• There is a sentiment among some players that transparency about the total number of positive tests league-wide and team-to-team is incredibly important right now, as they weigh participation decisions that might affect their welfare and that of immediate family members.
To date, some teams have declined to offer precise numbers of how many players and staffers have tested positive, sometimes merely acknowledging that there have been positive tests.
Under the current circumstances, some players think teams should be ethically obligated to immediately make public exactly how many have tested positive so that the day-to-day context is crystal clear.
After weeks of suspicion and distrust in the labor negotiations, the players are concerned that all of the positive tests won’t be revealed to players first, before teams, and that this information won’t be forwarded immediately, regardless of the competitive situation.
• MLB rosters were unfrozen Friday, and teams are now allowed to make moves, but club officials believe that the deal-making will be slow at the outset, for a few reasons.
First, general managers have been consumed by logistical questions related to the return of baseball, so there haven’t been a lot of proposals kicked around.
Second, it’s just about impossible to assess and ascribe value to any player under the current circumstances. GMs don’t really know whether the 2020 season will be one game or 60 in the face of a pandemic. For example, if the Dodgers had known what was going to transpire this year, they probably would not have invested the kind of resources required to deal for Mookie Betts.
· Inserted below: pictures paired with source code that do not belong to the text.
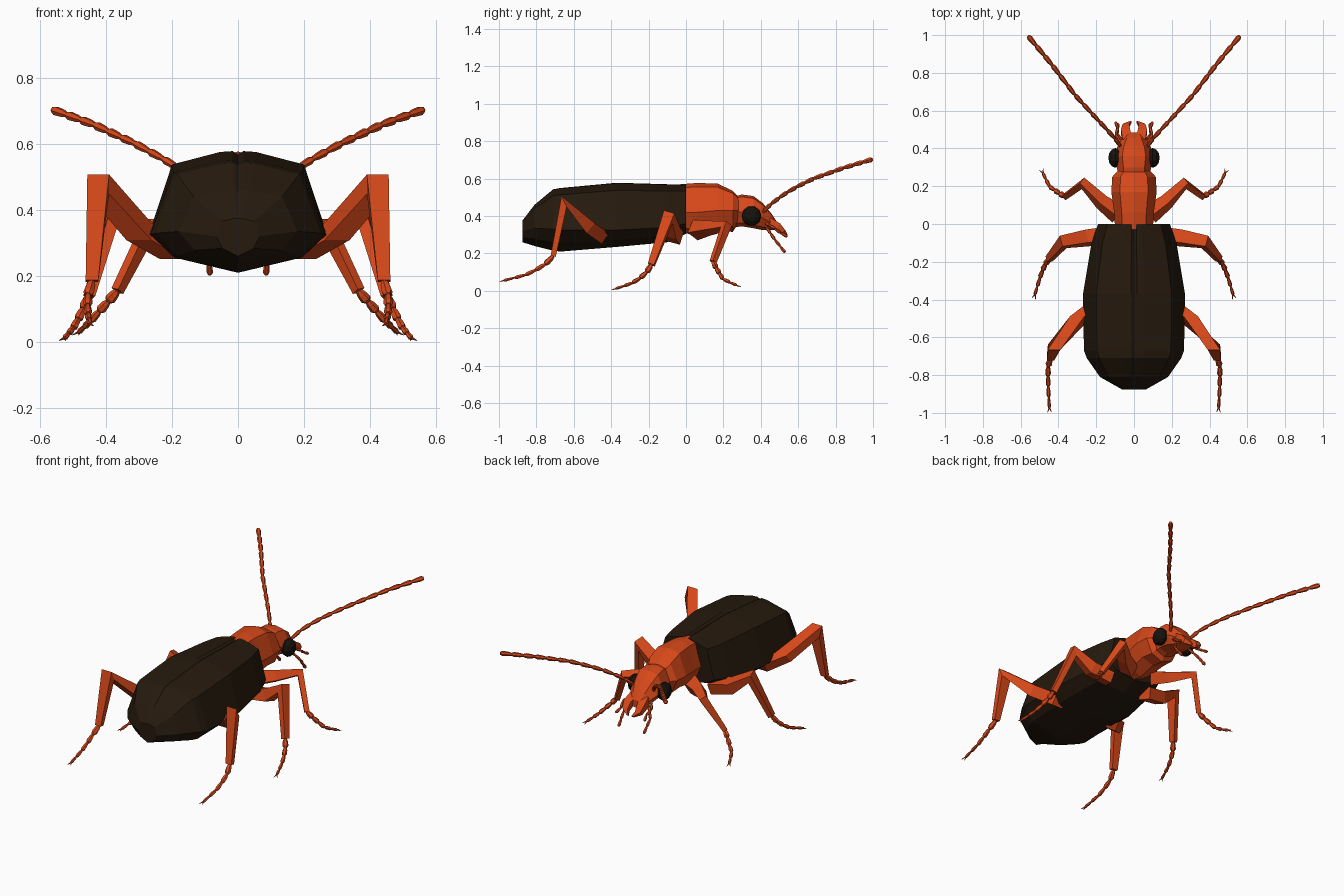
import bpy, bmesh, math
from mathutils import Vector

if "Cube" in bpy.data.objects:
    bpy.data.objects.remove(bpy.data.objects["Cube"])


def material(name, rgb):
    m = bpy.data.materials.new(name)
    m.diffuse_color = (*rgb, 1)
    m.use_nodes = True
    m.node_tree.nodes["Principled BSDF"].inputs["Base Color"].default_value = m.diffuse_color
    return m


ORANGE = material("orange_shell", (0.68, 0.065, 0.01))
BROWN = material("dark_brown_shell", (0.019, 0.010, 0.004))
BLACK = material("eye_black", (0.008, 0.006, 0.004))


def finish(bm, name, mat):
    bmesh.ops.recalc_face_normals(bm, faces=bm.faces)
    me = bpy.data.meshes.new(name)
    bm.to_mesh(me)
    bm.free()
    me.materials.append(mat)
    ob = bpy.data.objects.new(name, me)
    bpy.context.collection.objects.link(ob)
    return ob


def skin(bm, rings):
    """Bridge a list of point rings and cap both ends."""
    vs = [[bm.verts.new(p) for p in r] for r in rings]
    n = len(vs[0])
    for a, b in zip(vs, vs[1:]):
        for i in range(n):
            j = (i + 1) % n
            bm.faces.new((a[i], a[j], b[j], b[i]))
    bm.faces.new(vs[0])
    bm.faces.new(vs[-1])


def body(name, half, sections, mat):
    """Loft along y. half = unit half outline, section = y, width, top, mid, bottom."""
    outline = half + [(-x, z) for x, z in half[-2:0:-1]]
    rings = [[(x * w, y, mid + z * ((top - mid) if z > 0 else (mid - bot)))
              for x, z in outline] for y, w, top, mid, bot in sections]
    bm = bmesh.new()
    skin(bm, rings)
    return finish(bm, name, mat)


def strip(name, pts, sizes, side, mat):
    """Bent four-sided limb with mitred joints; sizes = (half width, half depth)."""
    bm = bmesh.new()
    rings = []
    for i, p in enumerate(pts):
        a = (p - pts[i - 1]).normalized() if i else (pts[1] - p).normalized()
        b = (pts[i + 1] - p).normalized() if i < len(pts) - 1 else a
        t = (a + b).normalized()
        up = t.cross(side).normalized() * sizes[i][1] * min(1.8, 1 / max(t.dot(a), 0.1))
        s = side * sizes[i][0]
        rings.append([p + s + up, p - s + up, p - s - up, p + s - up])
    skin(bm, rings)
    return finish(bm, name, mat)


def along(path, n):
    """n + 1 evenly spaced points on a polyline."""
    lens = [(b - a).length for a, b in zip(path, path[1:])]
    out = []
    for k in range(n + 1):
        d, i = sum(lens) * k / n, 0
        while i < len(lens) - 1 and d > lens[i]:
            d -= lens[i]
            i += 1
        out.append(path[i].lerp(path[i + 1], min(1, d / lens[i])))
    return out


def beads(name, path, n, r0, r1, mat, claw=False):
    """Chain of small flared six-sided segments."""
    bm = bmesh.new()
    pts = along(path, n)

    def ring(c, d, r):
        s = d.cross(Vector((0, 0, 1))).normalized()
        u = s.cross(d)
        return [c + (s * math.cos(k * math.pi / 3) + u * math.sin(k * math.pi / 3)) * r
                for k in range(6)]
    for i, (a, b) in enumerate(zip(pts, pts[1:])):
        d = (b - a).normalized()
        r = r0 + (r1 - r0) * i / max(1, n - 1)
        skin(bm, [ring(a.lerp(b, f), d, r * k)
                  for f, k in ((0, 0.55), (0.3, 0.85), (0.8, 1), (1, 0.65))])
    if claw:
        s = d.cross(Vector((0, 0, 1))).normalized()
        for k in (-1, 1):
            skin(bm, [ring(b - d * 0.005, d, r1 * 0.5),
                      ring(b + d * 0.022 + s * k * 0.010, d, 0.0015)])
    return finish(bm, name, mat)


# Abdomen with wing cases, including the shallow centre seam
body("wing_cases_and_abdomen",
     [(0, 0.96), (0.06, 1), (0.2, 0.99), (0.74, 0.84), (1, 0), (0.73, -0.6), (0, -1)],
     [(0.0, 0.19, 0.568, 0.36, 0.305), (-0.10, 0.225, 0.57, 0.34, 0.26),
      (-0.37, 0.27, 0.578, 0.325, 0.235), (-0.67, 0.265, 0.55, 0.325, 0.21),
      (-0.71, 0.25, 0.543, 0.33, 0.215), (-0.81, 0.18, 0.46, 0.335, 0.24),
      (-0.875, 0.065, 0.375, 0.32, 0.26)], BROWN)

# Thorax and head
SHELL = [(0, 1), (0.62, 0.87), (1, 0), (0.65, -0.75), (0, -1)]
body("thorax", SHELL,
     [(-0.03, 0.10, 0.57, 0.42, 0.31), (0.06, 0.105, 0.577, 0.42, 0.30),
      (0.17, 0.12, 0.573, 0.43, 0.325), (0.25, 0.115, 0.535, 0.43, 0.315),
      (0.28, 0.088, 0.505, 0.43, 0.36)], ORANGE)
body("head", SHELL,
     [(0.255, 0.085, 0.505, 0.43, 0.34), (0.30, 0.09, 0.515, 0.42, 0.345),
      (0.36, 0.10, 0.507, 0.41, 0.335), (0.41, 0.088, 0.47, 0.39, 0.325),
      (0.455, 0.062, 0.415, 0.365, 0.325), (0.485, 0.042, 0.37, 0.345, 0.325)], ORANGE)

# Leg data: base, mid femur, knee, tibia end; then foot path
LEGS = {
    "front": ([(0.08, 0.05, 0.325), (0.17, 0.115, 0.335), (0.27, 0.215, 0.345), (0.365, 0.145, 0.155)],
              [(0.04, 0.04), (0.03, 0.03), (0.022, 0.016), (0.014, 0.014)],
              [(0.40, 0.165, 0.115), (0.45, 0.20, 0.06), (0.482, 0.27, 0.03)], None),
    "middle": ([(0.13, -0.06, 0.29), (0.26, -0.075, 0.315), (0.375, -0.095, 0.395), (0.45, -0.185, 0.14)],
               [(0.04, 0.035), (0.036, 0.034), (0.03, 0.018), (0.017, 0.015)],
               [(0.475, -0.22, 0.085), (0.50, -0.29, 0.04), (0.525, -0.375, 0.012)], None),
    "hind": ([(0.20, -0.43, 0.28), (0.30, -0.51, 0.335), (0.423, -0.652, 0.478), (0.442, -0.71, 0.185)],
             [(0.036, 0.035), (0.038, 0.034), (0.033, 0.018), (0.019, 0.014)],
             [(0.455, -0.755, 0.14), (0.455, -0.84, 0.09), (0.448, -0.975, 0.055)], Vector((1, 0, 0))),
}

for sx, side_name in ((1, "right"), (-1, "left")):
    def P(*pts):
        return [Vector((sx * x, y, z)) for x, y, z in pts]

    # Legs and jointed feet
    for key, (pts, sizes, foot, side) in LEGS.items():
        p = P(*pts)
        s = side or (p[2] - p[0]).cross(p[3] - p[2]).normalized()
        strip(f"{key}_leg_{side_name}", p, sizes, s, ORANGE)
        beads(f"{key}_foot_{side_name}", [p[3]] + P(*foot), 5, 0.017, 0.009, ORANGE, claw=True)

    # Antennae
    beads(f"antenna_{side_name}",
          P((0.07, 0.41, 0.42), (0.11, 0.465, 0.475), (0.20, 0.56, 0.54), (0.31, 0.68, 0.60),
            (0.44, 0.85, 0.66), (0.56, 0.995, 0.703)), 12, 0.012, 0.0145, ORANGE)

    # Mouth feelers
    beads(f"lower_palp_{side_name}",
          P((0.045, 0.43, 0.34), (0.09, 0.47, 0.28), (0.085, 0.53, 0.205)), 4, 0.009, 0.010, ORANGE)
    beads(f"upper_palp_{side_name}",
          P((0.05, 0.42, 0.365), (0.10, 0.465, 0.34), (0.085, 0.505, 0.31), (0.098, 0.54, 0.29)),
          4, 0.009, 0.009, ORANGE)

    # Mandible
    strip(f"mandible_{side_name}",
          P((0.035, 0.44, 0.37), (0.045, 0.49, 0.345), (0.043, 0.52, 0.315), (0.018, 0.54, 0.295)),
          [(0.026, 0.024), (0.024, 0.02), (0.017, 0.014), (0.006, 0.006)],
          Vector((1, 0, 0)), ORANGE)

    # Eye
    bm = bmesh.new()
    bmesh.ops.create_uvsphere(bm, u_segments=10, v_segments=6, radius=1)
    for v in bm.verts:
        x, y, z = v.co
        v.co = (sx * 0.098 + z * 0.038, 0.35 + y * 0.052, 0.40 + x * 0.054)
    finish(bm, f"eye_{side_name}", BLACK)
Lastly, because scouts are not allowed to attend scheduled team workouts in the second “spring” training, they aren’t really in position to evaluate whether a particular player can help their teams.
Some GMs believe that if the season plays out and confidence grows so that the sport can reach the finish line, there will be a flurry of moves leading up to the Aug. 31 trade deadline.
• With the universal designated hitter probably here to stay, it might be time for the Hall of Fame to track down Gerrit Cole’s bat from Game 5 of the 2019 World Series, when baseball might have seen the last at-bat ever by a pitcher. Cole faced Sean Doolittle in that game and struck out after grounding out in his first two plate appearances.
Baseball Tonight Podcast
Friday: Oakland reliever Jake Diekman, who has had multiple surgeries related to colitis, talks about the return of baseball amid coronavirus concerns; Eireann Dolan, who is married to Washington Nationals reliever Sean Doolittle, talks about the concerns and risks; Todd Radom brings his weekly quiz and a discussion about Skydome and Exhibition Stadium.
Thursday: Marly Rivera of ESPN and Bob Nightengale of USA Today discuss the return of baseball.
Wednesday: Tim Kurkjian gives some predictions about the 2020 season, including dangerous teams and possible MVP picks.
Tuesday: David Schoenfield discusses MLB’s implementation of a 60-game season, and Paul Hembekides talks about Trevor Bauer’s tweets.
Monday: Sarah Langs talks about the Hall of Fame chances for Yadier Molina, Roger Clemens and Barry Bonds and Justin Verlander’s chances for 300 wins; Karl Ravech talks about the possible return of baseball.